## Work request
The expected result is the material below, reproduced exactly from its first line through the line containing "m.use_nodes = True".
Material supplied Block Start
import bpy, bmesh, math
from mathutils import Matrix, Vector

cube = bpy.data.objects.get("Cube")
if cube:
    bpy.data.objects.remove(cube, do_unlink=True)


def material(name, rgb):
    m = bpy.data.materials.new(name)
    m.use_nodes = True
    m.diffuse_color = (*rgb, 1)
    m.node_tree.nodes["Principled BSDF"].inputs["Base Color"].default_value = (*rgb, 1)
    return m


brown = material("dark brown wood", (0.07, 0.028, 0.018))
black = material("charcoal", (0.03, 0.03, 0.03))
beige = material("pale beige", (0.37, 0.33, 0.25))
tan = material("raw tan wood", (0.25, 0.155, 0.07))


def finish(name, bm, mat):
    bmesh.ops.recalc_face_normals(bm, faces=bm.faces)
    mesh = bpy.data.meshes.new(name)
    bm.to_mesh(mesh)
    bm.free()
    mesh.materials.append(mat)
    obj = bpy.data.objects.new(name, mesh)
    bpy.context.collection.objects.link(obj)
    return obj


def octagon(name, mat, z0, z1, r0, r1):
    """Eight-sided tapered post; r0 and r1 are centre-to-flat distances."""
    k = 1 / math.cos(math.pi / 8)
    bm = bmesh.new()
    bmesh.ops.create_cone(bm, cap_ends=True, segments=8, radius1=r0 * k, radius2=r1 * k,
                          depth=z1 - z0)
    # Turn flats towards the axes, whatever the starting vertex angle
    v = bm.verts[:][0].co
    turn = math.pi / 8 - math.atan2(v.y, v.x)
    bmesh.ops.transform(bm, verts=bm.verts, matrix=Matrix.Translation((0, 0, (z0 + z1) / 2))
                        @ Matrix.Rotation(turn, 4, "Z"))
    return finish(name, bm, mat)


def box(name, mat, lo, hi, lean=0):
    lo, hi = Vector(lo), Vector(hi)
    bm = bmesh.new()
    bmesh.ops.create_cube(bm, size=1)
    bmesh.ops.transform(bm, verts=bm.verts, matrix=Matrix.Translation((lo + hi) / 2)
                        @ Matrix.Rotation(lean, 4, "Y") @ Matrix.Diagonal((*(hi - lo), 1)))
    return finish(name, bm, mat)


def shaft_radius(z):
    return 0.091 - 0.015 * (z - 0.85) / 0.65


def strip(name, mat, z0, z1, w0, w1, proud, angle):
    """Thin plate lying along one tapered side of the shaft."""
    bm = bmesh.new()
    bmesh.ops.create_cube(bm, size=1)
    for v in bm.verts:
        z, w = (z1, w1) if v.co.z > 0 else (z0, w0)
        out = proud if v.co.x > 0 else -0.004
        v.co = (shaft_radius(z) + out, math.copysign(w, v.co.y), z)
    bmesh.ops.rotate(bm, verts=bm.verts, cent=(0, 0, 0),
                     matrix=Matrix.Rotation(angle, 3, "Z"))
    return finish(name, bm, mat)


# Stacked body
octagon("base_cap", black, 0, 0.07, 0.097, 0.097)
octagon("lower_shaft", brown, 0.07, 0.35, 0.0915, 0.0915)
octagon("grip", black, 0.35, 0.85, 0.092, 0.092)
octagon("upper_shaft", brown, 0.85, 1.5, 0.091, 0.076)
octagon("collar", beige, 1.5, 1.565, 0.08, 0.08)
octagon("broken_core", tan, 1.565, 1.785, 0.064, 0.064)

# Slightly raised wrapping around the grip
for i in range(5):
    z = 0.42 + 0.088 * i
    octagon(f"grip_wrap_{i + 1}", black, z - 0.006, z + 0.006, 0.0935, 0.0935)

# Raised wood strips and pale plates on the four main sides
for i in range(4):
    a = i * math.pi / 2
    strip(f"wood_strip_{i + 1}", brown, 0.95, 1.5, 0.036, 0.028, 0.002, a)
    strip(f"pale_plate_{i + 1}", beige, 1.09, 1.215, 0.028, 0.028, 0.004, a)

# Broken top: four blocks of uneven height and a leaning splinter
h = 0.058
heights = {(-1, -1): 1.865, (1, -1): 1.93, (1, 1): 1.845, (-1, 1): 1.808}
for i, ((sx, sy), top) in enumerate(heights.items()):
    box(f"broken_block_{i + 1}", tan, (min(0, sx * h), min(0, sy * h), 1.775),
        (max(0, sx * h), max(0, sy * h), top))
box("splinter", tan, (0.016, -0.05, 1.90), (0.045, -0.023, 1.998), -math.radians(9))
Material supplied Block End
## Reply to the task
import bpy, bmesh, math
from mathutils import Matrix, Vector

cube = bpy.data.objects.get("Cube")
if cube:
    bpy.data.objects.remove(cube, do_unlink=True)


def material(name, rgb):
    m = bpy.data.materials.new(name)
    m.use_nodes = True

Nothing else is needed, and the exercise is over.